Forcing employees to access the Internet only through your company's proxy also means that you have detailed logs of all the websites & content they accessed, when, for how long, etc. Detailed usage reports are available about each employee and the company can easily identify misbehaving users.
Bandwidth Savings & Improved Speed
Another reason why companies use proxy servers is that it helps them save precious bandwidth. Proxy servers can compress traffic, cache files and web pages from the Internet and even strip ads from websites before they reach your computer. This allows companies to save bandwidth, especially when they have hundreds or thousands of employees, accessing mostly the same popular websites (e.g. CNN news, New York Times, etc).
When a web page is accessed, a proxy server can store it and, when the next person requests it, it first checks if the page has changed. If it hasn't changed, it forwards the local copy without re-downloading the whole page. This both saves bandwidth for the company and makes the loading process faster for the next person that requests the same resource.
Privacy Benefits: Hide Your IP Address, Location & Other Information
When you have a direct connection to the Internet, when you load a website on the Internet, the server where it is hosted can see your IP address. With the help of this address it can approximate your geographical location. Also, the browser sends its user agent information and the website knows what browser you are using. On top of this, cookies are stored on your computer which provide further personal information.
Proxy servers can hide your IP address (if they are set to do this), can send a different user agent so that your browser is not identified and can block cookies or accept them but not pass them to your PC or device. Therefore, when using a proxy server, you can be a lot more anonymous than when using a direct connection to the Internet.
Proxy Servers Can Improve Security
Proxy servers may also have a role in improving security, especially when used in business networks. They can be set to block access to malicious websites that distribute malware and they can also provide encryption services so that your data is not easily sniffed by third-parties that want to get their hands on it.
They Provide Access to Blocked Resources on the Internet
A very popular use for proxy servers is the bypassing of Internet censorship. For example, countries like China or Iran censor access to many websites and services on the Internet. Users in those countries can use proxy servers to circumvent this censorship and get access to them.

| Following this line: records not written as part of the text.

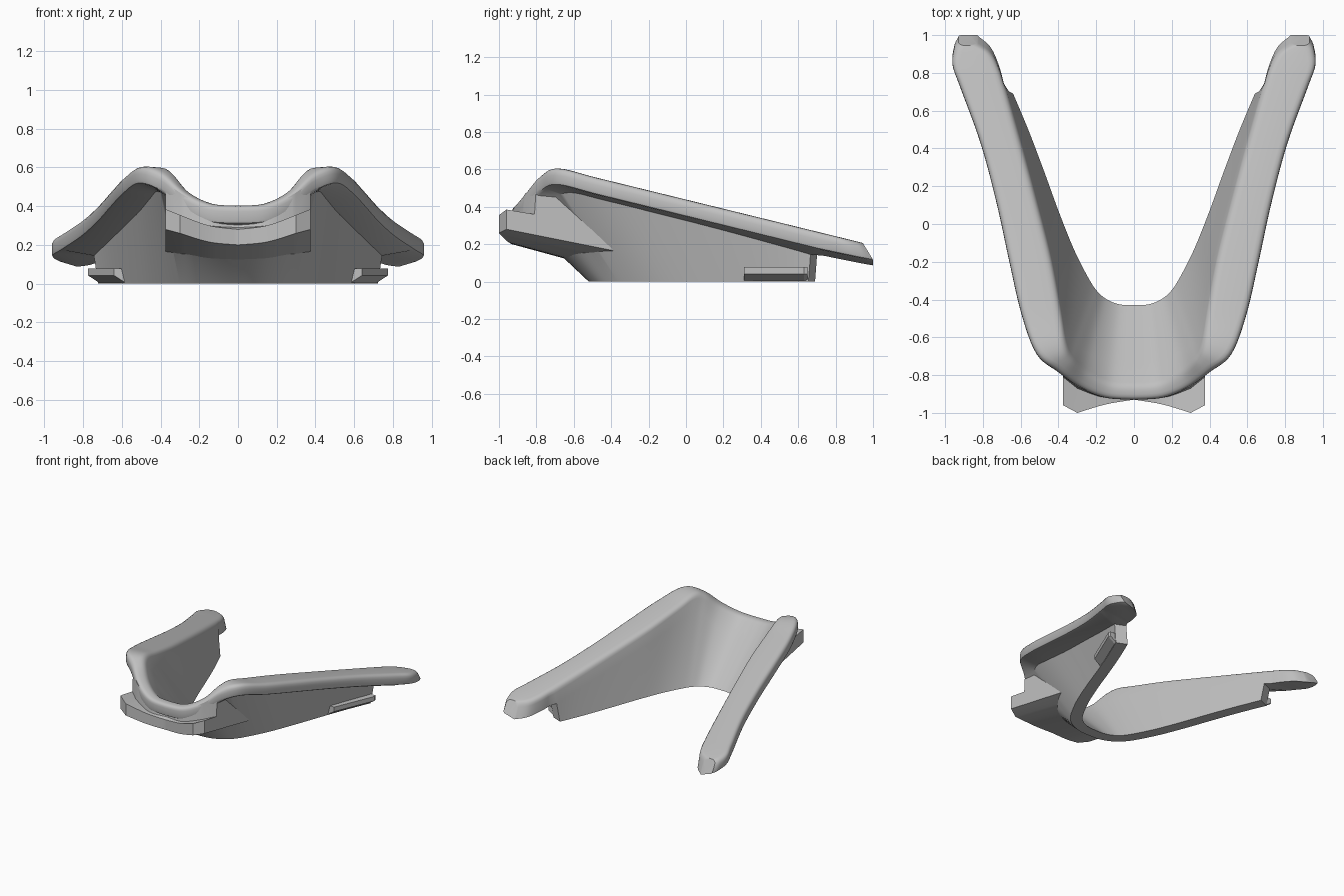
import bpy, bmesh
from mathutils import Vector as V

if "Cube" in bpy.data.objects:
    bpy.data.objects.remove(bpy.data.objects["Cube"])

grey = bpy.data.materials.new("plain grey")
grey.use_nodes = True
grey.diffuse_color = (0.53, 0.53, 0.53, 1)
grey.node_tree.nodes["Principled BSDF"].inputs["Base Color"].default_value = (0.53, 0.53, 0.53, 1)


def finish(bm, name, angle):
    """Turn a half model into a mirrored, shaded object."""
    bmesh.ops.recalc_face_normals(bm, faces=bm.faces)
    mesh = bpy.data.meshes.new(name)
    bm.to_mesh(mesh)
    bm.free()
    mesh.materials.append(grey)
    ob = bpy.data.objects.new(name, mesh)
    bpy.context.collection.objects.link(ob)
    ob.modifiers.new("Mirror", 'MIRROR').merge_threshold = 0.001
    bpy.ops.object.select_all(action='DESELECT')
    ob.select_set(True)
    bpy.context.view_layer.objects.active = ob
    bpy.ops.object.shade_smooth_by_angle(angle=angle)
    return ob


def spline(rows, steps):
    """Smooth curve through rows of numbers."""
    out = []
    for i in range(len(rows) - 1):
        a, b, c, d = (rows[min(max(k, 0), len(rows) - 1)] for k in range(i - 1, i + 3))
        for s in range(steps):
            t = s / steps
            out.append([q + t / 2 * (r - p + t * (2*p - 5*q + 4*r - s4 + t * (3*(q - r) + s4 - p)))
                        for p, q, r, s4 in zip(a, b, c, d)])
    return out + [list(rows[-1])]


def rounded(a, b, c, r, n=4):
    """Points rounding the corner b between a and c."""
    p, q = b + (a - b).normalized() * r, b + (c - b).normalized() * r
    return [p.lerp(b, t).lerp(b.lerp(q, t), t) for t in (k / n for k in range(n + 1))]


def plane_z(y):
    return 0.615 - 0.245 * (y + 0.72)


# Shell: wall foot (x, y), rim inner edge (x, y, z), rim outer edge (x, y, z)
front = [
    (0, -.43, 0, -.86, .405, 0, -.93, .40),
    (.08, -.425, .13, -.85, .415, .15, -.92, .41),
    (.15, -.395, .25, -.79, .475, .28, -.87, .47),
    (.2, -.35, .33, -.72, .57, .40, -.785, .57),
]
side = [
    (.25, -.27, .365, -.64, .515, -.69), (.32, -.13, .39, -.48, .595, -.48),
    (.4, .07, .44, -.2, .66, -.2), (.48, .29, .515, .1, .725, .1),
    (.56, .5, .6, .42, .81, .42), (.64, .69, .68, .71, .915, .71),
]
tip = [(.64, .69, .715, .82, .96, .83), (.64, .69, .76, .9, .952, .91),
       (.64, .69, .83, .945, .93, .945)]
rows = front + [(a, b, c, d, plane_z(d), e, f, plane_z(f)) for a, b, c, d, e, f in side + tip]
STEPS = 6
curve = spline(rows, STEPS)
wall_end = STEPS * (len(front) + len(side) - 1)

bm = bmesh.new()
rings = []
for i, (bx, by, ix, iy, iz, ox, oy, oz) in enumerate(curve):
    foot, inner, outer = V((bx, by, 0)), V((ix, iy, iz)), V((ox, oy, oz))
    j = min(i, wall_end - 1)
    tangent = V((curve[j + 1][0] - curve[max(j - 1, 0)][0],
                 curve[j + 1][1] - curve[max(j - 1, 0)][1], 0)).normalized()
    if i == 0:
        tangent = V((1, 0, 0))
    normal = V((tangent.y, -tangent.x, 0)) * 0.09
    tilt = V((0, 0.055 * max(0, i - wall_end) / (len(curve) - 1 - wall_end), 0))
    under_in = inner.lerp(foot, 0.12 / iz) if i <= wall_end else inner + V((0, 0, -.12)) + tilt
    under_out = outer + V((0, 0, -.09)) + tilt
    width = (outer - inner).length
    under = under_in + normal if i <= wall_end else under_in.lerp(under_out, 0.4)
    r = min(0.04, width * 0.4)
    pts = [under_in, *rounded(under_in, inner, outer, r), *rounded(inner, outer, under_out, r),
           *rounded(outer, under_out, under, .015, 2), under]
    if i <= wall_end:
        pts += [foot + normal, foot]
    if i == 0:
        for p in pts:
            p.x = 0
    rings.append([bm.verts.new(p) for p in pts])
rim_count = len(rings[-1])
for i in range(len(rings) - 1):
    a, b = rings[i], rings[i + 1]
    n = len(a) if i < wall_end else rim_count
    for k in range(n):
        m = (k + 1) % n
        bm.faces.new((a[k], a[m], b[m], b[k]))
end = rings[wall_end]
bm.faces.new((end[0], end[rim_count - 1], end[rim_count], end[rim_count + 1]))
bm.faces.new(rings[-1])
finish(bm, "curved_shell", 0.6)

# Front clip block: cross-sections (y, z) at increasing x
sections = [
    (0, -.93, .2, -.93, .28, -.9, .29, -.89, .33, -.82, .33, -.6, .11),
    (.15, -.955, .215, -.955, .3, -.92, .3, -.91, .38, -.82, .36, -.57, .115),
    (.3, -1, .26, -1, .355, -.87, .34, -.86, .47, -.7, .43, -.45, .14),
    (.375, -.96, .28, -.96, .385, -.81, .36, -.80, .52, -.62, .47, -.31, .15),
]
bm = bmesh.new()
rings = [[bm.verts.new((s[0], s[k], s[k + 1])) for k in range(1, len(s), 2)]
         for s in spline(sections[:3], 5) + sections[3:]]
for a, b in zip(rings, rings[1:]):
    for k in range(len(a)):
        m = (k + 1) % len(a)
        bm.faces.new((a[k], a[m], b[m], b[k]))
bm.faces.new(rings[-1])
finish(bm, "front_clip_block", 0.35)

# Small chamfered side feet
bm = bmesh.new()
for z, inset in ((.078, 0), (.042, 0), (.003, .06)):
    for x, y in ((.54, .31), (.64 - inset, .31), (.775 - inset, .63), (.77 - inset, .65), (.66, .65)):
        bm.verts.new((x, y, z))
bmesh.ops.convex_hull(bm, input=bm.verts[:])
finish(bm, "side_feet", 0.3)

Also, there are services which are available only in specific countries. For example, Hulu works only for users based in US and Japan. People in Europe can use a proxy server based in the US to access it.
Possible Security Problems Generated by Proxy Servers

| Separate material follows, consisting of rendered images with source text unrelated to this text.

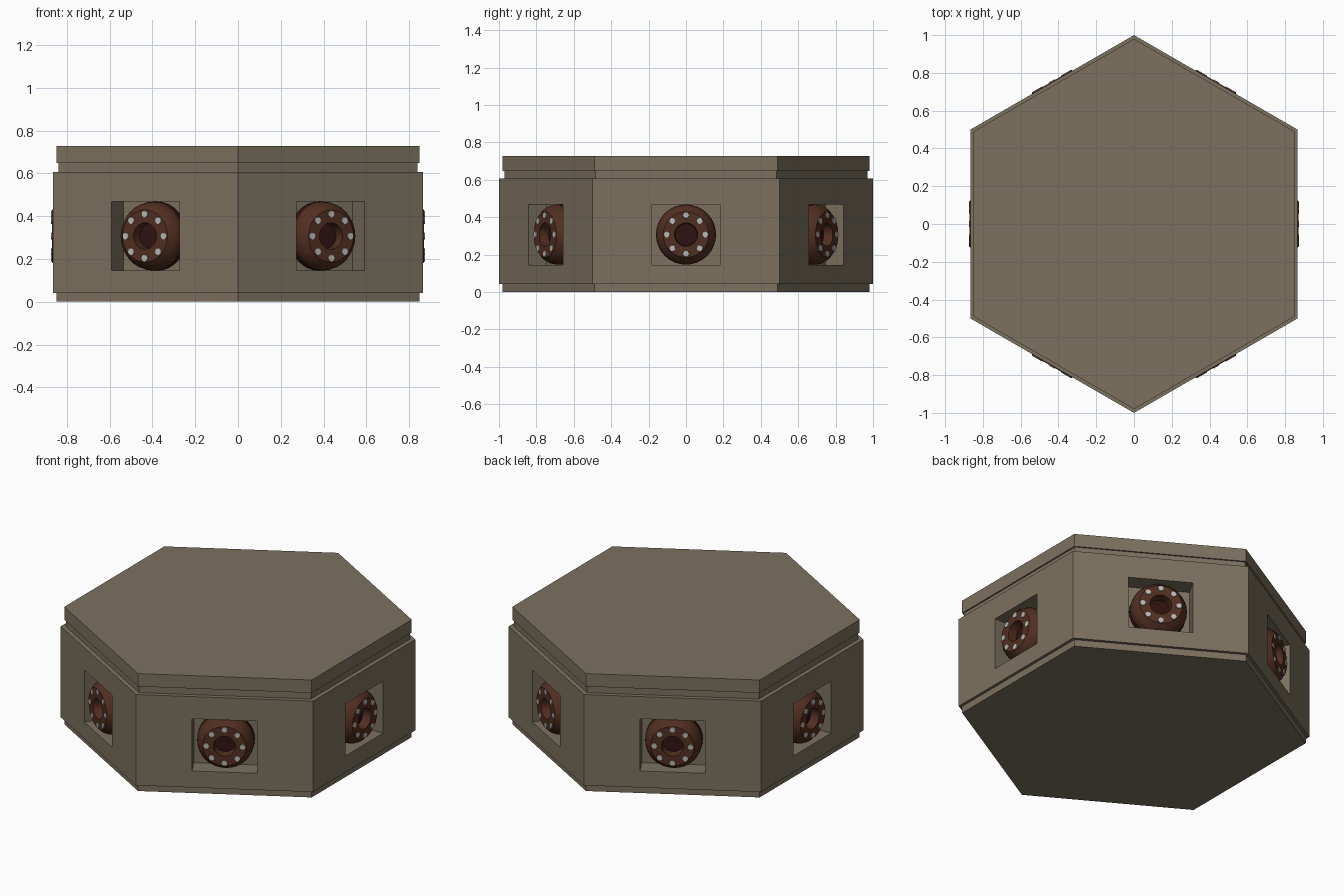
import bpy, bmesh, math
from mathutils import Matrix, Vector

cube = bpy.data.objects.get("Cube")
if cube:
    bpy.data.objects.remove(cube, do_unlink=True)


def material(name, rgb):
    m = bpy.data.materials.new(name)
    m.use_nodes = True
    color = (*rgb, 1)
    m.diffuse_color = color
    m.node_tree.nodes["Principled BSDF"].inputs["Base Color"].default_value = color
    return m


STONE = material("stone_brown", (0.20, 0.165, 0.115))
RUST = material("rust_red", (0.085, 0.028, 0.015))
MAROON = material("dark_maroon", (0.028, 0.006, 0.005))
STEEL = material("pale_steel", (0.48, 0.48, 0.47))

SIDES = 6
APOTHEM = math.cos(math.pi / SIDES)
PORT_Z = 0.307


def add_object(name, bm, *mats):
    bmesh.ops.remove_doubles(bm, verts=bm.verts, dist=1e-5)
    bmesh.ops.recalc_face_normals(bm, faces=bm.faces)
    mesh = bpy.data.meshes.new(name)
    bm.to_mesh(mesh)
    bm.free()
    for m in mats:
        mesh.materials.append(m)
    ob = bpy.data.objects.new(name, mesh)
    bpy.context.collection.objects.link(ob)
    return ob


def hex_slab(name, radius, z0, z1):
    bm = bmesh.new()
    place = Matrix.Translation((0, 0, (z0 + z1) / 2)) @ Matrix.Rotation(math.pi / 2, 4, 'Z')
    bmesh.ops.create_cone(bm, cap_ends=True, segments=SIDES, radius1=radius,
                          radius2=radius, depth=z1 - z0, matrix=place)
    # Put a corner on the front and back
    first = max(bm.verts, key=lambda v: v.co.y)
    if abs(first.co.x) > 0.01:
        bmesh.ops.rotate(bm, verts=bm.verts, matrix=Matrix.Rotation(math.pi / SIDES, 3, 'Z'))
    return add_object(name, bm, STONE)


# Base plinth, neck and roof slab
hex_slab("base_plinth", 0.98, 0, 0.042)
hex_slab("neck", 0.97, 0.60, 0.655)
hex_slab("roof_slab", 0.98, 0.648, 0.728)


# Main walls, each with a square recess
def rectangle(bm, turn, x, half, z0, z1):
    corners = ((-half, z0), (half, z0), (half, z1), (-half, z1))
    return [bm.verts.new(turn @ Vector((x, y, z))) for y, z in corners]


bm = bmesh.new()
Z0, Z1 = 0.042, 0.606
for i in range(SIDES):
    turn = Matrix.Rotation(i * math.tau / SIDES, 3, 'Z')
    loops = [rectangle(bm, turn, APOTHEM, 0.5, Z0, Z1),
             rectangle(bm, turn, APOTHEM, 0.183, 0.145, 0.468),
             rectangle(bm, turn, APOTHEM - 0.11, 0.183, 0.145, 0.468)]
    for a, b in zip(loops, loops[1:]):
        for k in range(4):
            n = (k + 1) % 4
            bm.faces.new((a[k], a[n], b[n], b[k]))
    bm.faces.new(loops[-1])
bmesh.ops.remove_doubles(bm, verts=bm.verts, dist=1e-5)
edges = [e for e in bm.edges if e.is_boundary]
bmesh.ops.holes_fill(bm, edges=edges, sides=SIDES)
add_object("main_walls", bm, STONE)

# Round port: a lathed profile of (outward distance, radius)
profile = [(-0.11, 0.161), (-0.07, 0.161), (-0.045, 0.157), (-0.02, 0.145),
           (-0.004, 0.128), (0.004, 0.122), (0.004, 0.062), (-0.05, 0.058), (-0.05, 0)]
bm = bmesh.new()
verts = [bm.verts.new((x, 0, r)) for x, r in profile]
edges = [bm.edges.new(pair) for pair in zip(verts, verts[1:])]
bmesh.ops.spin(bm, geom=verts + edges, axis=(1, 0, 0), cent=(0, 0, 0),
               angle=math.tau, steps=32, use_duplicate=False)
for f in bm.faces:
    c = f.calc_center_median()
    radius = math.hypot(c.y, c.z)
    behind = c.x < -0.06 and radius > 0.1
    floor = radius < 0.05
    f.material_index = 1 if behind or floor else 0
port = add_object("port", bm, RUST, MAROON)
bpy.context.view_layer.objects.active = port
port.select_set(True)
bpy.ops.object.shade_smooth_by_angle(angle=math.radians(35))
port.select_set(False)

# Ring of eight studs on the port face
bm = bmesh.new()
for k in range(8):
    a = k * math.tau / 8
    place = (Matrix.Translation((0.002, 0.103 * math.cos(a), 0.103 * math.sin(a)))
             @ Matrix.Rotation(math.pi / 2, 4, 'Y'))
    bmesh.ops.create_cone(bm, cap_ends=True, segments=10, radius1=0.019,
                          radius2=0.016, depth=0.012, matrix=place)
studs = add_object("studs", bm, STEEL)

# Repeat port and studs on all six walls
for i in range(SIDES):
    a = i * math.tau / SIDES
    for source in (port, studs):
        ob = source
        if i:
            ob = source.copy()
            ob.name = f"{source.name}_{i + 1}"
            bpy.context.collection.objects.link(ob)
        ob.location = (APOTHEM * math.cos(a), APOTHEM * math.sin(a), PORT_Z)
        ob.rotation_euler.z = a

Using proxy servers is not all about benefits and good stuff. They can pose problems like:
- When using unencrypted connections, the proxy server can alter the responses you receive, both in good and bad ways. For example, an infected or malicious proxy server can be used to load malware into your browser or redirect you to a phishing website.
- A proxy can alter the requests you make to a website or service on the Internet to generate results that meet someone else's intentions.

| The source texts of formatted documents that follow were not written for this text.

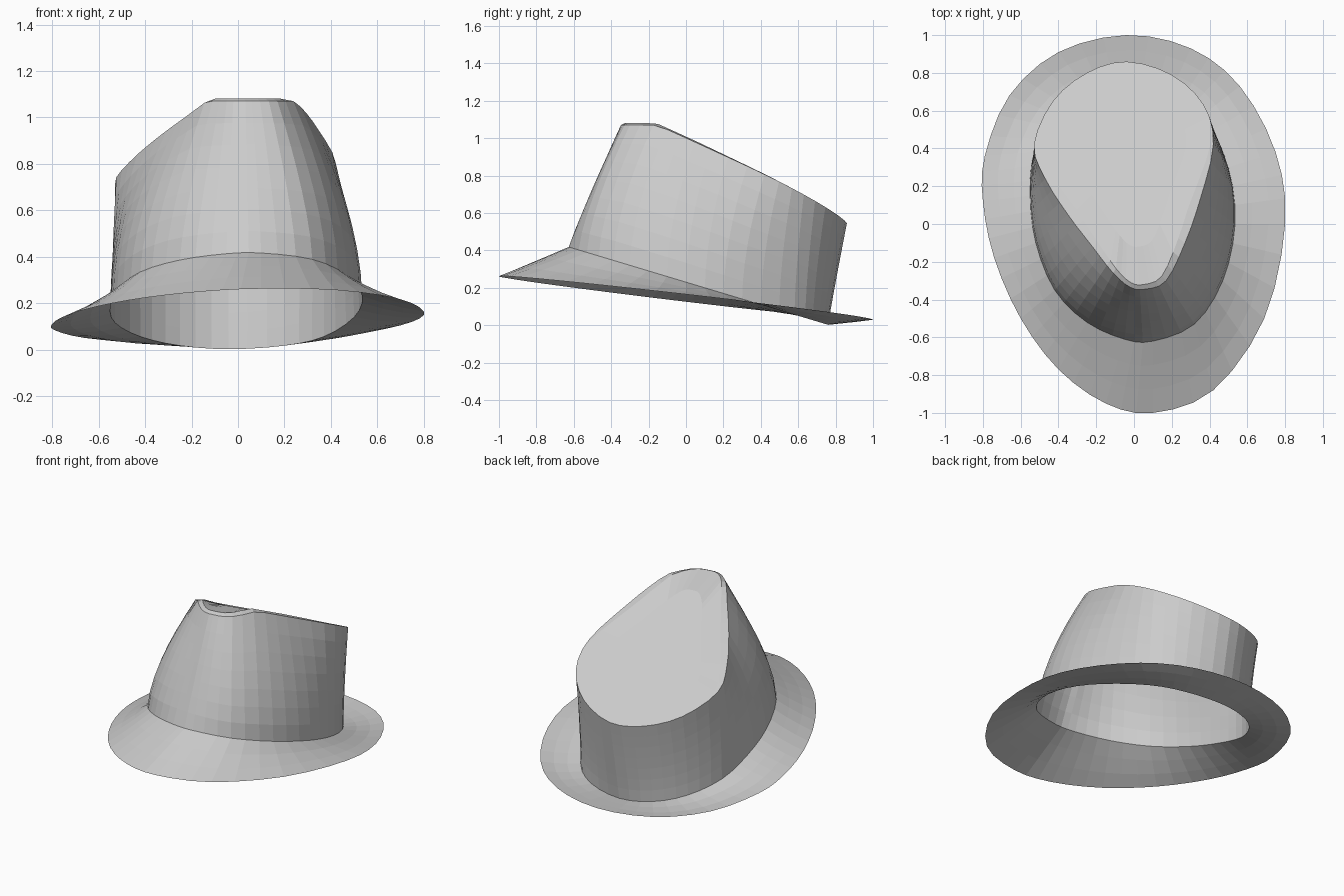
import bpy, bmesh
from mathutils import Vector

if "Cube" in bpy.data.objects:
    bpy.data.objects.remove(bpy.data.objects["Cube"])

SUB = 3  # spline steps between profile points


def closed_spline(pts):
    """Resample a closed outline with a Catmull-Rom curve."""
    out, n = [], len(pts)
    for i in range(n):
        a, b, c, d = (Vector(pts[(i + k) % n]) for k in (-1, 0, 1, 2))
        for s in range(SUB):
            t = s / SUB
            out.append(0.5 * (2 * b + (c - a) * t + (2 * a - 5 * b + 4 * c - d) * t ** 2
                              + (3 * b - a - 3 * c + d) * t ** 3))
    return out


def loft(name, rings, close_centre=None):
    """Skin a stack of equal rings; optionally fan the last one to a point."""
    bm = bmesh.new()
    rows = [[bm.verts.new(p) for p in ring] for ring in rings]
    n = len(rows[0])
    for lo, hi in zip(rows, rows[1:]):
        for i in range(n):
            j = (i + 1) % n
            bm.faces.new((lo[i], lo[j], hi[j], hi[i]))
    if close_centre is not None:
        c = bm.verts.new(close_centre)
        for i in range(n):
            bm.faces.new((rows[-1][i], rows[-1][(i + 1) % n], c))
    mesh = bpy.data.meshes.new(name)
    bm.to_mesh(mesh)
    bm.free()
    obj = bpy.data.objects.new(name, mesh)
    bpy.context.collection.objects.link(obj)
    return obj


# Outlines in plan, all starting at the front and running counter-clockwise
brim_edge = closed_spline([
    (.1, -1), (.42, -.88), (.69, -.5), (.8, 0), (.75, .38), (.56, .73), (.3, .93), (-.04, 1),
    (-.4, .91), (-.66, .68), (-.79, .36), (-.8, .12), (-.74, -.18), (-.6, -.5), (-.4, -.77), (-.15, -.95)])
crown_base = closed_spline([
    (.1, -.62), (.32, -.53), (.47, -.3), (.535, 0), (.5, .3), (.37, .58), (.2, .71), (-.04, .76),
    (-.25, .71), (-.42, .58), (-.53, .38), (-.55, .15), (-.52, -.1), (-.42, -.35), (-.25, -.52), (-.05, -.61)])
crown_rim = closed_spline([
    (.06, -.345), (.17, -.3), (.27, -.1), (.35, .13), (.42, .42), (.37, .63), (.2, .79), (-.04, .86),
    (-.25, .8), (-.43, .65), (-.53, .42), (-.47, .24), (-.35, .05), (-.22, -.12), (-.11, -.26), (-.02, -.335)])


# Tilted surfaces that the outlines lie on
def edge_z(p):
    return .145 + .025 * p.x - .115 * p.y


def base_z(p):
    return max(0, .23 - .3 * p.y)


def top_z(p):
    return min(1.07, .97 + .1 * p.x - .49 * p.y)


edge3 = [Vector((p.x, p.y, edge_z(p))) for p in brim_edge]
base3 = [Vector((p.x, p.y, base_z(p))) for p in crown_base]
rim3 = [Vector((p.x, p.y, top_z(p))) for p in crown_rim]

# Brim: sloping ring, slightly hollow in section
brim_rings = []
for k in range(4):
    t = k / 3
    ring = [a.lerp(b, t) for a, b in zip(edge3, base3)]
    for p in ring:
        p.z -= .03 * t * (1 - t) * min(1, abs(p.x) / .5)
    brim_rings.append(ring)
loft("brim", brim_rings)

# Crown wall: straight at the front and back, bulging at the sides
crown_rings = []
for k in range(8):
    t = k / 7
    ring = []
    for a, b in zip(base3, rim3):
        h = t ** (1 + .7 * min(1, abs(a.x) / .5))
        ring.append(Vector((a.x + (b.x - a.x) * h, a.y + (b.y - a.y) * h, a.z + (b.z - a.z) * t)))
    crown_rings.append(ring)

# Crown top: narrow bevelled lip fading to the back, then a flat sloping panel
lip = []
for p in rim3:
    w = max(0, min(1, (.55 - p.y) / .5))
    q = Vector((p.x * (1 - .13 * w), p.y + .025 * w, 0))
    q.z = top_z(q) + .012 * w
    lip.append(q)
crown_rings.append(lip)
centre = Vector((-.03, .35, 0))
centre.z = top_z(centre)
for s in (.7, .35):
    ring = [centre.lerp(p, s) for p in lip]
    for p in ring:
        p.z = top_z(p)
    crown_rings.append(ring)
loft("crown", crown_rings, centre)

- A proxy server monitors and logs your activity. Therefore, it stores lots of information about you that can be used for identification at a later date.
- Depending on how it was configured, a proxy server can provide unencrypted data where encrypted data was previously provided by the website or service you are using. This can expose you to network sniffing and having others monitor what you are doing on the Internet.
As you can see, proxy servers can be great and they can also be a problem. It all depends on how they are configured, how they are secured and by whom they administered. A proxy server may provide all the benefits mentioned above or none of them. It all depends on how it was set up and why.
Before using a proxy server it is important to understand why you are using it, who controls the server and whether it is administered by a trusted party. Be wary of public proxy servers of which you know next to nothing. Some public proxies can be used for malicious purposes and they can expose you to problems instead of providing benefits.